* DESCRIPTION OF THE TASK *
Please return the full listing word for word, leaving out any pictures.
.....
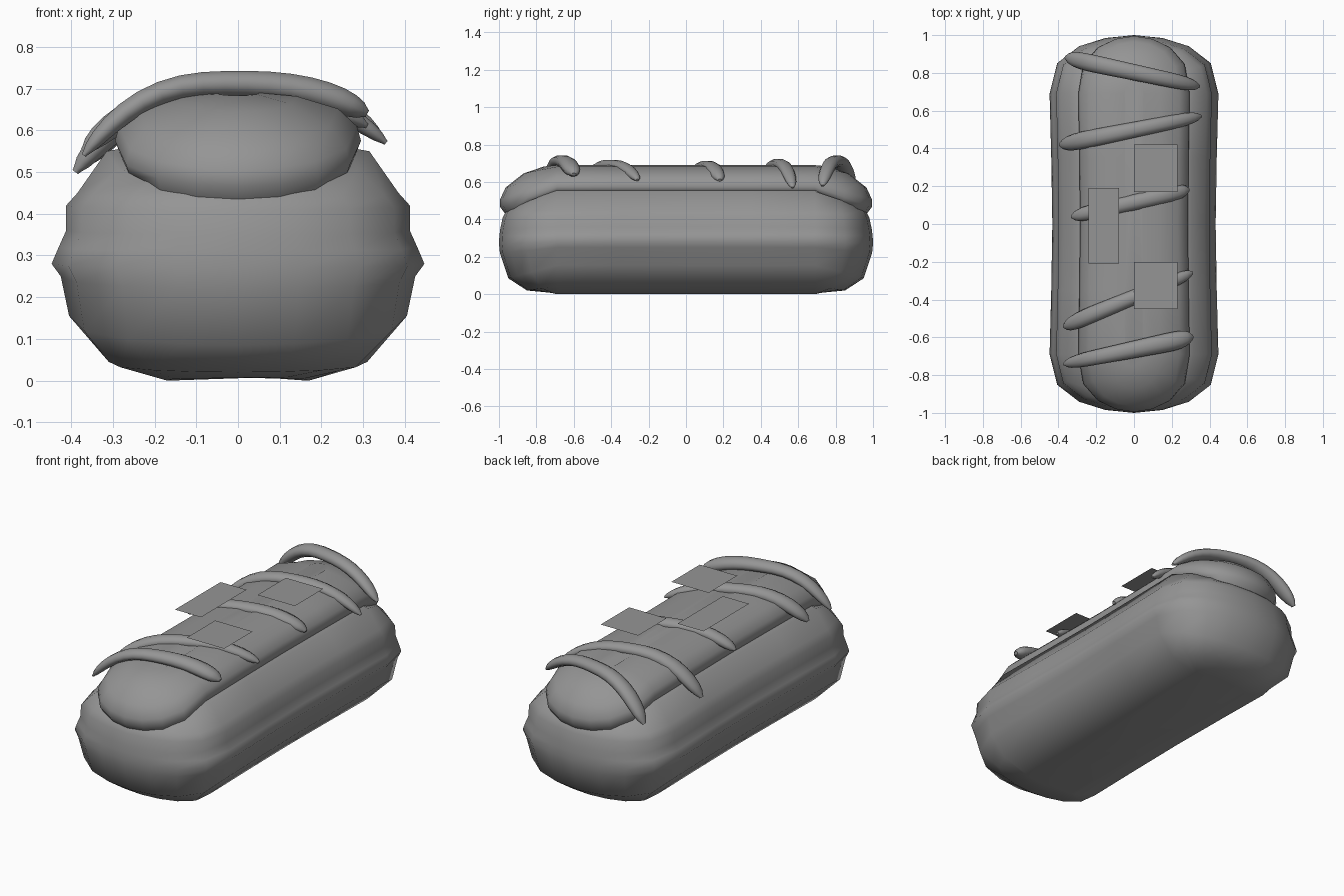
import bpy
import bmesh
import math

old = bpy.data.objects.get("Cube")
if old:
    bpy.data.objects.remove(old, do_unlink=True)

grey = bpy.data.materials.new("plain_grey")
grey.use_nodes = True
GREY = (0.3, 0.3, 0.3, 1)
grey.diffuse_color = GREY
grey.node_tree.nodes["Principled BSDF"].inputs["Base Color"].default_value = GREY


def finish(name, bm, angle=60):
    bmesh.ops.recalc_face_normals(bm, faces=bm.faces)
    mesh = bpy.data.meshes.new(name)
    bm.to_mesh(mesh)
    bm.free()
    mesh.materials.append(grey)
    obj = bpy.data.objects.new(name, mesh)
    bpy.context.collection.objects.link(obj)
    bpy.ops.object.select_all(action="DESELECT")
    obj.select_set(True)
    bpy.context.view_layer.objects.active = obj
    bpy.ops.object.shade_smooth_by_angle(angle=math.radians(angle))
    return obj


def skin(bm, rings):
    """Bridge closed rings of points and cap both ends."""
    loops = [[bm.verts.new(p) for p in ring] for ring in rings]
    n = len(loops[0])
    for a, b in zip(loops, loops[1:]):
        for i in range(n):
            j = (i + 1) % n
            bm.faces.new((a[i], a[j], b[j], b[i]))
    bm.faces.new(loops[0])
    bm.faces.new(loops[-1])


# Plan outline of the rounded end: (share of width, share of end length)
CORNER = [(1, 0), (0.91, 0.52), (0.65, 0.81), (0.34, 0.95), (0, 1)]
STRAIGHT = 0.69


def plan_ring(width, z, y_end, z_end):
    quarter = [(width * 0.967, 0, z), (width * 0.98, 0.35, z)]
    for fx, fy in CORNER:
        quarter.append((width * fx, STRAIGHT + (y_end - STRAIGHT) * fy,
                        z + (z_end - z) * fy))
    half = quarter + [(-x, y, h) for x, y, h in quarter[-2::-1]]
    return half + [(x, -y, h) for x, y, h in half[-2:0:-1]]


def stacked(name, levels):
    bm = bmesh.new()
    skin(bm, [plan_ring(*level) for level in levels])
    return finish(name, bm)


# Pastry body with a ridged side: width, side height, end reach, end height
stacked("pastry_body", [
    (0.17, 0.0, 0.72, 0.008), (0.31, 0.045, 0.85, 0.02),
    (0.405, 0.155, 0.95, 0.085), (0.425, 0.25, 0.995, 0.22),
    (0.447, 0.28, 1.0, 0.27), (0.43, 0.32, 0.998, 0.31),
    (0.412, 0.36, 0.993, 0.35), (0.412, 0.42, 0.98, 0.41),
    (0.385, 0.45, 0.965, 0.44), (0.315, 0.55, 0.93, 0.47),
    (0.26, 0.56, 0.86, 0.48)])

# Glaze draped over the top and both ends
stacked("glaze", [
    (0.26, 0.54, 0.92, 0.45), (0.285, 0.55, 0.97, 0.435),
    (0.295, 0.575, 0.993, 0.465), (0.285, 0.61, 0.995, 0.505),
    (0.24, 0.652, 0.965, 0.57), (0.14, 0.682, 0.87, 0.645),
    (0.05, 0.69, 0.76, 0.683)])


def drizzle(name, left, right, top, r_left, r_right):
    """Flattened tube arched across the glaze with rounded ends."""
    steps, sides = 20, 10
    rings = []
    for i in range(steps + 1):
        s = -math.cos(math.pi * i / steps)
        t = (s + 1) / 2
        low = left[2] if s < 0 else right[2]
        cx = left[0] + (right[0] - left[0]) * t
        cy = left[1] + (right[1] - left[1]) * t
        fall = top - low
        cz = top - fall * abs(s) ** 2.6
        slope = -2.6 * fall * abs(s) ** 1.6 * math.copysign(1, s)
        tilt = math.atan2(slope, (right[0] - left[0]) / 2)
        r = (r_left + (r_right - r_left) * t) * max(0.25, (1 - s ** 8) ** 0.5)
        ring = []
        for k in range(sides):
            a = 2 * math.pi * k / sides
            up = 0.7 * r * math.sin(a)
            ring.append((cx - up * math.sin(tilt), cy + r * math.cos(a),
                         cz + up * math.cos(tilt)))
        rings.append(ring)
    bm = bmesh.new()
    skin(bm, rings)
    return finish(name, bm)


# Five slanting drizzle stripes, front to back
drizzle("drizzle_1", (-0.37, -0.74, 0.54), (0.31, -0.60, 0.64), 0.712, 0.036, 0.055)
drizzle("drizzle_2", (-0.37, -0.54, 0.55), (0.31, -0.26, 0.61), 0.69, 0.05, 0.036)
drizzle("drizzle_3", (-0.33, 0.04, 0.60), (0.29, 0.18, 0.61), 0.685, 0.04, 0.045)
drizzle("drizzle_4", (-0.39, 0.42, 0.50), (0.355, 0.57, 0.57), 0.695, 0.05, 0.035)
drizzle("drizzle_5", (-0.36, 0.88, 0.52), (0.345, 0.73, 0.58), 0.712, 0.05, 0.038)


# Flat flakes above the glaze
def flake(name, x0, x1, y0, y1):
    bm = bmesh.new()
    bm.faces.new([bm.verts.new((x, y, 0.738)) for x, y in
                  ((x0, y0), (x1, y0), (x1, y1), (x0, y1))])
    return finish(name, bm)


flake("flake_front", 0.0, 0.23, -0.45, -0.2)
flake("flake_back", 0.0, 0.23, 0.17, 0.42)
flake("flake_side", -0.24, -0.08, -0.21, 0.19)
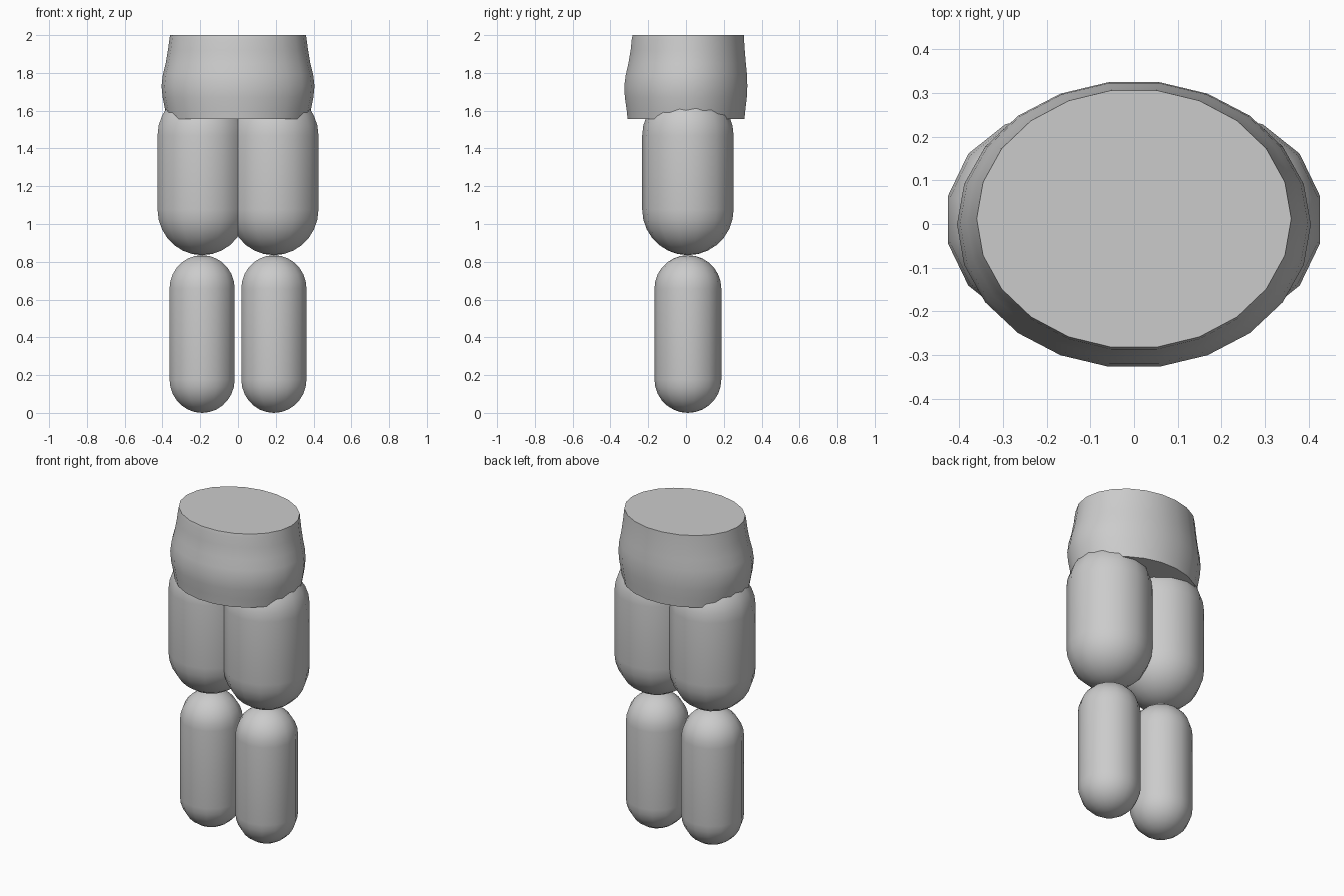
import bpy, bmesh
from math import sin, cos, pi

if "Cube" in bpy.data.objects:
    bpy.data.objects.remove(bpy.data.objects["Cube"])


def loft(name, rings, sides, phase, centre_x=0.0):
    """Skin stacked elliptical rings (z, rx, ry, cy) and cap both ends."""
    bm = bmesh.new()
    loops = []
    for z, rx, ry, cy in rings:
        angles = [2 * pi * (i + phase) / sides for i in range(sides)]
        loops.append([bm.verts.new((centre_x + rx * cos(a), cy + ry * sin(a), z))
                      for a in angles])
    for low, high in zip(loops, loops[1:]):
        for i in range(sides):
            j = (i + 1) % sides
            bm.faces.new((low[i], low[j], high[j], high[i]))
    bm.faces.new(loops[0][::-1])
    bm.faces.new(loops[-1])
    bmesh.ops.remove_doubles(bm, verts=bm.verts, dist=1e-5)
    bmesh.ops.recalc_face_normals(bm, faces=bm.faces)
    mesh = bpy.data.meshes.new(name)
    bm.to_mesh(mesh)
    bm.free()
    obj = bpy.data.objects.new(name, mesh)
    bpy.context.collection.objects.link(obj)
    bpy.ops.object.select_all(action='DESELECT')
    obj.select_set(True)
    bpy.context.view_layer.objects.active = obj
    bpy.ops.object.shade_smooth_by_angle(angle=0.7)
    return obj


def capsule(name, x, y, bottom, top, r, steps=7):
    """Upright capsule with a corner pointing to the front and back."""
    arc = [(pi / 2) * k / steps for k in range(steps + 1)]
    rings = [(bottom + r - r * cos(a), r * sin(a), r * sin(a), y) for a in arc]
    rings += [(top - r + r * cos(a), r * sin(a), r * sin(a), y) for a in arc[::-1]]
    loft(name, rings, 14, 0.5, x)


# Hips: an oval band that bulges at the middle
loft("hips", [
    (1.555, 0.375, 0.312, 0.0),
    (1.61, 0.387, 0.318, 0.0),
    (1.67, 0.399, 0.326, -0.001),
    (1.73, 0.405, 0.329, -0.001),
    (1.79, 0.398, 0.324, 0.002),
    (1.85, 0.383, 0.314, 0.006),
    (1.92, 0.371, 0.305, 0.009),
    (1.98, 0.363, 0.300, 0.010),
    (2.0, 0.360, 0.297, 0.012),
], 22, 0.0)

# Legs: a thick thigh over a thinner shin on each side
for side, x in (("left", 0.19), ("right", -0.19)):
    capsule(side + "_thigh", x, 0.01, 0.835, 1.71, 0.242)
    capsule(side + "_shin", x, 0.01, 0.0, 0.835, 0.177)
.....
* RESULT *
import bpy
import bmesh
import math

old = bpy.data.objects.get("Cube")
if old:
    bpy.data.objects.remove(old, do_unlink=True)

grey = bpy.data.materials.new("plain_grey")
grey.use_nodes = True
GREY = (0.3, 0.3, 0.3, 1)
grey.diffuse_color = GREY
grey.node_tree.nodes["Principled BSDF"].inputs["Base Color"].default_value = GREY


def finish(name, bm, angle=60):
    bmesh.ops.recalc_face_normals(bm, faces=bm.faces)
    mesh = bpy.data.meshes.new(name)
    bm.to_mesh(mesh)
    bm.free()
    mesh.materials.append(grey)
    obj = bpy.data.objects.new(name, mesh)
    bpy.context.collection.objects.link(obj)
    bpy.ops.object.select_all(action="DESELECT")
    obj.select_set(True)
    bpy.context.view_layer.objects.active = obj
    bpy.ops.object.shade_smooth_by_angle(angle=math.radians(angle))
    return obj


def skin(bm, rings):
    """Bridge closed rings of points and cap both ends."""
    loops = [[bm.verts.new(p) for p in ring] for ring in rings]
    n = len(loops[0])
    for a, b in zip(loops, loops[1:]):
        for i in range(n):
            j = (i + 1) % n
            bm.faces.new((a[i], a[j], b[j], b[i]))
    bm.faces.new(loops[0])
    bm.faces.new(loops[-1])


# Plan outline of the rounded end: (share of width, share of end length)
CORNER = [(1, 0), (0.91, 0.52), (0.65, 0.81), (0.34, 0.95), (0, 1)]
STRAIGHT = 0.69


def plan_ring(width, z, y_end, z_end):
    quarter = [(width * 0.967, 0, z), (width * 0.98, 0.35, z)]
    for fx, fy in CORNER:
        quarter.append((width * fx, STRAIGHT + (y_end - STRAIGHT) * fy,
                        z + (z_end - z) * fy))
    half = quarter + [(-x, y, h) for x, y, h in quarter[-2::-1]]
    return half + [(x, -y, h) for x, y, h in half[-2:0:-1]]


def stacked(name, levels):
    bm = bmesh.new()
    skin(bm, [plan_ring(*level) for level in levels])
    return finish(name, bm)


# Pastry body with a ridged side: width, side height, end reach, end height
stacked("pastry_body", [
    (0.17, 0.0, 0.72, 0.008), (0.31, 0.045, 0.85, 0.02),
    (0.405, 0.155, 0.95, 0.085), (0.425, 0.25, 0.995, 0.22),
    (0.447, 0.28, 1.0, 0.27), (0.43, 0.32, 0.998, 0.31),
    (0.412, 0.36, 0.993, 0.35), (0.412, 0.42, 0.98, 0.41),
    (0.385, 0.45, 0.965, 0.44), (0.315, 0.55, 0.93, 0.47),
    (0.26, 0.56, 0.86, 0.48)])

# Glaze draped over the top and both ends
stacked("glaze", [
    (0.26, 0.54, 0.92, 0.45), (0.285, 0.55, 0.97, 0.435),
    (0.295, 0.575, 0.993, 0.465), (0.285, 0.61, 0.995, 0.505),
    (0.24, 0.652, 0.965, 0.57), (0.14, 0.682, 0.87, 0.645),
    (0.05, 0.69, 0.76, 0.683)])


def drizzle(name, left, right, top, r_left, r_right):
    """Flattened tube arched across the glaze with rounded ends."""
    steps, sides = 20, 10
    rings = []
    for i in range(steps + 1):
        s = -math.cos(math.pi * i / steps)
        t = (s + 1) / 2
        low = left[2] if s < 0 else right[2]
        cx = left[0] + (right[0] - left[0]) * t
        cy = left[1] + (right[1] - left[1]) * t
        fall = top - low
        cz = top - fall * abs(s) ** 2.6
        slope = -2.6 * fall * abs(s) ** 1.6 * math.copysign(1, s)
        tilt = math.atan2(slope, (right[0] - left[0]) / 2)
        r = (r_left + (r_right - r_left) * t) * max(0.25, (1 - s ** 8) ** 0.5)
        ring = []
        for k in range(sides):
            a = 2 * math.pi * k / sides
            up = 0.7 * r * math.sin(a)
            ring.append((cx - up * math.sin(tilt), cy + r * math.cos(a),
                         cz + up * math.cos(tilt)))
        rings.append(ring)
    bm = bmesh.new()
    skin(bm, rings)
    return finish(name, bm)


# Five slanting drizzle stripes, front to back
drizzle("drizzle_1", (-0.37, -0.74, 0.54), (0.31, -0.60, 0.64), 0.712, 0.036, 0.055)
drizzle("drizzle_2", (-0.37, -0.54, 0.55), (0.31, -0.26, 0.61), 0.69, 0.05, 0.036)
drizzle("drizzle_3", (-0.33, 0.04, 0.60), (0.29, 0.18, 0.61), 0.685, 0.04, 0.045)
drizzle("drizzle_4", (-0.39, 0.42, 0.50), (0.355, 0.57, 0.57), 0.695, 0.05, 0.035)
drizzle("drizzle_5", (-0.36, 0.88, 0.52), (0.345, 0.73, 0.58), 0.712, 0.05, 0.038)


# Flat flakes above the glaze
def flake(name, x0, x1, y0, y1):
    bm = bmesh.new()
    bm.faces.new([bm.verts.new((x, y, 0.738)) for x, y in
                  ((x0, y0), (x1, y0), (x1, y1), (x0, y1))])
    return finish(name, bm)


flake("flake_front", 0.0, 0.23, -0.45, -0.2)
flake("flake_back", 0.0, 0.23, 0.17, 0.42)
flake("flake_side", -0.24, -0.08, -0.21, 0.19)
import bpy, bmesh
from math import sin, cos, pi

if "Cube" in bpy.data.objects:
    bpy.data.objects.remove(bpy.data.objects["Cube"])


def loft(name, rings, sides, phase, centre_x=0.0):
    """Skin stacked elliptical rings (z, rx, ry, cy) and cap both ends."""
    bm = bmesh.new()
    loops = []
    for z, rx, ry, cy in rings:
        angles = [2 * pi * (i + phase) / sides for i in range(sides)]
        loops.append([bm.verts.new((centre_x + rx * cos(a), cy + ry * sin(a), z))
                      for a in angles])
    for low, high in zip(loops, loops[1:]):
        for i in range(sides):
            j = (i + 1) % sides
            bm.faces.new((low[i], low[j], high[j], high[i]))
    bm.faces.new(loops[0][::-1])
    bm.faces.new(loops[-1])
    bmesh.ops.remove_doubles(bm, verts=bm.verts, dist=1e-5)
    bmesh.ops.recalc_face_normals(bm, faces=bm.faces)
    mesh = bpy.data.meshes.new(name)
    bm.to_mesh(mesh)
    bm.free()
    obj = bpy.data.objects.new(name, mesh)
    bpy.context.collection.objects.link(obj)
    bpy.ops.object.select_all(action='DESELECT')
    obj.select_set(True)
    bpy.context.view_layer.objects.active = obj
    bpy.ops.object.shade_smooth_by_angle(angle=0.7)
    return obj


def capsule(name, x, y, bottom, top, r, steps=7):
    """Upright capsule with a corner pointing to the front and back."""
    arc = [(pi / 2) * k / steps for k in range(steps + 1)]
    rings = [(bottom + r - r * cos(a), r * sin(a), r * sin(a), y) for a in arc]
    rings += [(top - r + r * cos(a), r * sin(a), r * sin(a), y) for a in arc[::-1]]
    loft(name, rings, 14, 0.5, x)


# Hips: an oval band that bulges at the middle
loft("hips", [
    (1.555, 0.375, 0.312, 0.0),
    (1.61, 0.387, 0.318, 0.0),
    (1.67, 0.399, 0.326, -0.001),
    (1.73, 0.405, 0.329, -0.001),
    (1.79, 0.398, 0.324, 0.002),
    (1.85, 0.383, 0.314, 0.006),
    (1.92, 0.371, 0.305, 0.009),
    (1.98, 0.363, 0.300, 0.010),
    (2.0, 0.360, 0.297, 0.012),
], 22, 0.0)

# Legs: a thick thigh over a thinner shin on each side
for side, x in (("left", 0.19), ("right", -0.19)):
    capsule(side + "_thigh", x, 0.01, 0.835, 1.71, 0.242)
    capsule(side + "_shin", x, 0.01, 0.0, 0.835, 0.177)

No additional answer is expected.